Once Edward Sharpe finished their set with "Om Nashi Me", it took the band a while to come back for an encore. They finally came back out after playing with opening and closing the stage door a few times. As the band filter out down the steps onto the stage, Edward asked everyone from the two other bands to join them. Together everyone sang along with “Carries On.” The songs lyric started with Alex singing “One love, one love – Carries On” then grows exponentially. The final two songs felt spiritual due to the large chorus of singers. I don't know what the last song of show was – it might have been a reprise of an earlier song or something new. Even so, It was a wonderful ending to a great show.

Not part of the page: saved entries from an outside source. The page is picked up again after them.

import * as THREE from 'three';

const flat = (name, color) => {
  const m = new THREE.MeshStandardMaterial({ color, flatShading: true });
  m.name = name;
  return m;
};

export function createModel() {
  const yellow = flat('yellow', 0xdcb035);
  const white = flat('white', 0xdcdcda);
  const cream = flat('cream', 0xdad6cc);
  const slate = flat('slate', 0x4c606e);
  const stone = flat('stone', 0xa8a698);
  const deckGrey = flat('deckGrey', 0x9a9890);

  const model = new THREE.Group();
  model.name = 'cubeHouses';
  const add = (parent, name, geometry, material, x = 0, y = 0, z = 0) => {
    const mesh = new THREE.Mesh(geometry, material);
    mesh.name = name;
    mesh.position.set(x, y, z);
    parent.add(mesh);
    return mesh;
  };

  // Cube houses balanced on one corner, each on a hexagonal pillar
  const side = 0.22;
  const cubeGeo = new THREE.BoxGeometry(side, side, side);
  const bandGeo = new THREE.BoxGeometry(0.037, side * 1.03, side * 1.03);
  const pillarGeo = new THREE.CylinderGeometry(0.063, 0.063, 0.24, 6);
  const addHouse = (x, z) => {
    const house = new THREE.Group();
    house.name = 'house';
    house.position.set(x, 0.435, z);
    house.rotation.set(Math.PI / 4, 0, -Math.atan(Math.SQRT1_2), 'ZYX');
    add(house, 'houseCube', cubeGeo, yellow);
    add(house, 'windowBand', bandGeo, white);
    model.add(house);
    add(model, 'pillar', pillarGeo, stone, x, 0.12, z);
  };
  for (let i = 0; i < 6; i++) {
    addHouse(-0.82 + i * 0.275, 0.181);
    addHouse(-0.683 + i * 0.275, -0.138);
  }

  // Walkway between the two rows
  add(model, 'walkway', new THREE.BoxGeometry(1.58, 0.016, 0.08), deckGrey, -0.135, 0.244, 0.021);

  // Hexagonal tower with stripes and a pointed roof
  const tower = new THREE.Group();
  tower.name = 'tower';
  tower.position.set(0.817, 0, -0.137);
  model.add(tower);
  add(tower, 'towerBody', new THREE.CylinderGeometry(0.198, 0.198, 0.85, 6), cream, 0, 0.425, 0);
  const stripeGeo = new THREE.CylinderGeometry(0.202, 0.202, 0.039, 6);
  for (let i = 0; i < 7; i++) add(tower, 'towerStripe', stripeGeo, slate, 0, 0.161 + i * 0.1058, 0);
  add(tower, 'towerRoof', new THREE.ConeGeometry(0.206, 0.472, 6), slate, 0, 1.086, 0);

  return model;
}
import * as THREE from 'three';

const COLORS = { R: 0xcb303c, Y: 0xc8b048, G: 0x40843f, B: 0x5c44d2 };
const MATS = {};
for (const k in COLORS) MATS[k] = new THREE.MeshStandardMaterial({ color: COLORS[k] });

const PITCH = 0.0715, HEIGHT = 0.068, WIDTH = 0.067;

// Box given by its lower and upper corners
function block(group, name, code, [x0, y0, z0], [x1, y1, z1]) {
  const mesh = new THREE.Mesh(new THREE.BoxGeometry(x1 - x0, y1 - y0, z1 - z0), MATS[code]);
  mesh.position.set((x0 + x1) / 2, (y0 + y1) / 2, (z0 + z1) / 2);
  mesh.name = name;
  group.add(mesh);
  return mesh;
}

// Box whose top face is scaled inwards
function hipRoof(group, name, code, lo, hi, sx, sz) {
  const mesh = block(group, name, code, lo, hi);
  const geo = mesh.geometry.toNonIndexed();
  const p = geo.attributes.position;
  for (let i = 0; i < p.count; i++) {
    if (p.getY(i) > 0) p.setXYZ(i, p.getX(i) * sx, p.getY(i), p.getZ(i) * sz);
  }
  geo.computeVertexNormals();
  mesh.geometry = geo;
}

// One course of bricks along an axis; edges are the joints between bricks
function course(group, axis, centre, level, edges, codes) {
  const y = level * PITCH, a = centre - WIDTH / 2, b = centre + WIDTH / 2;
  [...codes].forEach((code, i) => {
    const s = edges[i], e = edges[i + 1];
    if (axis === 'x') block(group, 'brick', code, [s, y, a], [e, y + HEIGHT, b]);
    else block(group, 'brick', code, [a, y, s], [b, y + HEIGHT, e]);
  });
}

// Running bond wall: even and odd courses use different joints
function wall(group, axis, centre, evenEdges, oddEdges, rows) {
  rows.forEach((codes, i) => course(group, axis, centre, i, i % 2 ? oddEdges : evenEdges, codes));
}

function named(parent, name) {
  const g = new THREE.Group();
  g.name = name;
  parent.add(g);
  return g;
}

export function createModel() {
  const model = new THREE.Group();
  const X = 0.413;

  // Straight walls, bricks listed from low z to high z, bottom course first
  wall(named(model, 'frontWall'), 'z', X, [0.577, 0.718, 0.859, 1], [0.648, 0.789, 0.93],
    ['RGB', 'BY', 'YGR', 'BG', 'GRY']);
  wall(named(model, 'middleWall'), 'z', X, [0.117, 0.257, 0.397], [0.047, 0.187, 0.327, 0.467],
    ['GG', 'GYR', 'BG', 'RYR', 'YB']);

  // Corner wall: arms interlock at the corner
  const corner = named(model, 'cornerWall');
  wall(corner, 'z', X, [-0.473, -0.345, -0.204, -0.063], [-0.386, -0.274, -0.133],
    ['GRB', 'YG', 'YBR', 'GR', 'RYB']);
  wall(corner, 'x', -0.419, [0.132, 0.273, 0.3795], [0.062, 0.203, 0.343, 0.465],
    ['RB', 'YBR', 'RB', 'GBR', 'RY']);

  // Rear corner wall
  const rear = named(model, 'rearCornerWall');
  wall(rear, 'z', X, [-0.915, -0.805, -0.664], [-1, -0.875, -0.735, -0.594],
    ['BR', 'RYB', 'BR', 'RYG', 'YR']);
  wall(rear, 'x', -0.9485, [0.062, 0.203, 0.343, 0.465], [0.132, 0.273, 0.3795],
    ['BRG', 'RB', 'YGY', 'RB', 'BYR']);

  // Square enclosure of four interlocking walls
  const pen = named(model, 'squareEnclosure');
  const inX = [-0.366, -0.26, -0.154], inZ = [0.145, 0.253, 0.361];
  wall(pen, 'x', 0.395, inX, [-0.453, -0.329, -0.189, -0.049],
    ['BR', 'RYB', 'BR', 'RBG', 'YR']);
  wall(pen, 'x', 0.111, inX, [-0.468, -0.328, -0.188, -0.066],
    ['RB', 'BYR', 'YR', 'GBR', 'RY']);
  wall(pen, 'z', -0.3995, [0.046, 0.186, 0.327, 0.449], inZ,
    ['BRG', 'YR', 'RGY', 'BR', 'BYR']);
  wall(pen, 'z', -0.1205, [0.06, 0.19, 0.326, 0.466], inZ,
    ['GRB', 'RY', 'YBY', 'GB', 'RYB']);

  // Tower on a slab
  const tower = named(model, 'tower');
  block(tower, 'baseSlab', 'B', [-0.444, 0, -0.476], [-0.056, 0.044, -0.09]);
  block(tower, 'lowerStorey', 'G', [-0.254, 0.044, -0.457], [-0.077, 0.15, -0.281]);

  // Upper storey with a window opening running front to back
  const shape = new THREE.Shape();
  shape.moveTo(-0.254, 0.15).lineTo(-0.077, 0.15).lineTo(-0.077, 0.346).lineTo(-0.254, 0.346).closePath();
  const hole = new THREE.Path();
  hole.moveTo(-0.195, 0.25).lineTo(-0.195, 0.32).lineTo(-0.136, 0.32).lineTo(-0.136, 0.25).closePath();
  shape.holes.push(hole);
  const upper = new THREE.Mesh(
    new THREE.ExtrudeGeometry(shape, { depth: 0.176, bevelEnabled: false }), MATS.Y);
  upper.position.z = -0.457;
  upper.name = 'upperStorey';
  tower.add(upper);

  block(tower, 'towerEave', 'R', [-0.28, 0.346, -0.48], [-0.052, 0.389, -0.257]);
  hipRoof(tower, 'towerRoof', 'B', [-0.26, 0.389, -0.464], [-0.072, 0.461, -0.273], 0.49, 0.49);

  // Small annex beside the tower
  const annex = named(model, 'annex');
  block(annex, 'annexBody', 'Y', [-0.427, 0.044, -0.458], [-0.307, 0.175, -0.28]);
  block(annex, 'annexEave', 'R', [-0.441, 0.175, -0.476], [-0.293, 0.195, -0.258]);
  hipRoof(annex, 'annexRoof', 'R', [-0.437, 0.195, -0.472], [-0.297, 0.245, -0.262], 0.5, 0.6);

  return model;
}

In closing, I need to state that Edward Sharpe and the Magnetic Zeros may not be everyone's cup of tea. The non-posturing stance may come off as posturing in and of itself. Only time will tell how Edward Sharpe And The Magnetic Zeros evolve and are received. With that stated, if you want a show that is choreographed and planned, this band wouldn't work for you. If you want see a band that seems like anything goes with a chorus of people jamming and enjoying themselves – then definitely go see Edward Sharpe and the Magnificent Zeros.

Edward Sharpe and the Magnetic Zeros are made up of Alex Ebert on lead vocals; Jade Castrinos doing lead vocals and Percussion; Nico Aglietti on guitar, synthesizer, keys, and vocals; Christian Letts on guitar, mandolin, vocals and percussion; Stewart Cole - trumpet, percussion, keys, tenor ukulele, vocals;Tay Strathairn on piano and vocals; Aaron Older on bass, vocals, banjo and percussion. Josh Collazo on drums, percussion and vocals. Orpheo McCord on percussion and vocals; Nora Kirkpatrick on accordion and vocals.

Set List
40 Day Dream
Up from Below
Black Water
Title Unknown – Solo song by Jade
Desert Song
Come In Please
Om Nashi Me

Carries On

Unknown (If anyone knows the name of this and Jade's song, please feel free to leave a comment)

To see great pictures of the show check out:


  1. Very odd band. Now that I've seen the vids, I can say I'd rather hear them than watch them. Nice songs.

  2. Looking forward to Fool's Gold touring over here. Their UK dates are up here

  3. I just read this, and I know it's nearly a year later, but Jade sings Fiya Wata.

  4. The name of the song has various names, but according to the iTunes session, it's "Fire and Water" great song... Although, I enjoyed youtube versions of that song much more than the itunes version, the lyrics change a lot, and I love it!